“There’s a lot of things you have to be gifted genet­i­cally to be that caliber of an athlete and be an All-American and run as fast as Joey does, but that means nothing without the mental side of things,” White said. “He does such a won­derful job with placing an ade­quate amount of pressure on himself but he doesn’t overdo it and it doesn’t make him crumble. He always demands a lot from himself.”

Humes said he learned how to deal with the stress that comes with big meets freshman year, when he was on a national-qual­i­fying team.

“Being among that com­pe­tition freshman year I was really nervous, but I had the older guys to look up to and they had done it once or twice,” Humes said.

Humes said he wasn’t sat­isfied with winning indi­vidual awards this season. He said his hope for next season is that his team­mates can use him as inspi­ration to elevate their own per­for­mances, so that the whole team can expe­rience com­peting for a cham­pi­onship.

“I really want the team to go to next year,” Humes said. “I really, really want the team to go next year.”

Sophomore Mark Miller, Humes’ teammate and roommate, said he looks up to Humes as a role model.

“Joey is a hard-worker, really fast, and he’s someone I can strive to be like,” Miller said. “He pushes me during training and he has a great work ethic.”

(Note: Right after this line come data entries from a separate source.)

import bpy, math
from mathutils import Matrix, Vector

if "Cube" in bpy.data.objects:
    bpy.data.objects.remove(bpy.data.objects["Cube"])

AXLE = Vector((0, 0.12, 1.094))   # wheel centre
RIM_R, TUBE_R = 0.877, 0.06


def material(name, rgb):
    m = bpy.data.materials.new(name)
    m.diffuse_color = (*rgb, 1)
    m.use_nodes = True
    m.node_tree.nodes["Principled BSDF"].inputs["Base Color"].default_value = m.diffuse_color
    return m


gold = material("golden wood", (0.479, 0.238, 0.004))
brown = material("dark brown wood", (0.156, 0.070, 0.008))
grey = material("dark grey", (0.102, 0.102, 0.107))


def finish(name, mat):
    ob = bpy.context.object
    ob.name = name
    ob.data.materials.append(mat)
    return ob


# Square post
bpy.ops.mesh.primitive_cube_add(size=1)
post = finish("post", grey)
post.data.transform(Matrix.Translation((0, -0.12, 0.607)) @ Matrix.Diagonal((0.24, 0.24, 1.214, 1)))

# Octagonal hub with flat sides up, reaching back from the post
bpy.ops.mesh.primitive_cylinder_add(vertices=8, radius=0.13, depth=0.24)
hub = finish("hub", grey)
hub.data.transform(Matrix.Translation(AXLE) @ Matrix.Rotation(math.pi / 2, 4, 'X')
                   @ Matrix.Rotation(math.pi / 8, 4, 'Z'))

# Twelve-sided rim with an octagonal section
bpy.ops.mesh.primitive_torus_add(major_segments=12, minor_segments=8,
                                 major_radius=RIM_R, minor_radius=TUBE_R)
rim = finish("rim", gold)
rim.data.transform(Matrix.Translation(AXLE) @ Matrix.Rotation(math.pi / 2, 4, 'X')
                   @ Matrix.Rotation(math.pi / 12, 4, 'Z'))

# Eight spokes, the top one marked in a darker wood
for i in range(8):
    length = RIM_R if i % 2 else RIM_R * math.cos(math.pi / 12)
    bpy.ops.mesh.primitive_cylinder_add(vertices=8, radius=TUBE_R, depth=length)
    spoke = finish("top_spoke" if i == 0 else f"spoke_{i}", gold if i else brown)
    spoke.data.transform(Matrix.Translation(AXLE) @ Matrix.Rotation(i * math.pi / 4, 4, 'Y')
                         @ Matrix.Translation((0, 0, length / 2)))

Humes will tran­sition directly into the indoor track season on Friday, where he will compete in the 5k at Grand Valley State Uni­versity. Humes will try to qualify for the national meet in that race, which he said is the easiest track race to switch to after cross country season.

White said Humes will con­tinue to win acco­lades if he con­tinues to pri­or­itize excel­lence over cham­pi­onships.

“If Joey con­tinues to have a growth mindset and us as coaches con­tinue to have a growth mindset, kids like him will just get better and better,” White said. “He’ll be one of the most dec­o­rated dis­tance runners that Hillsdale will have had.”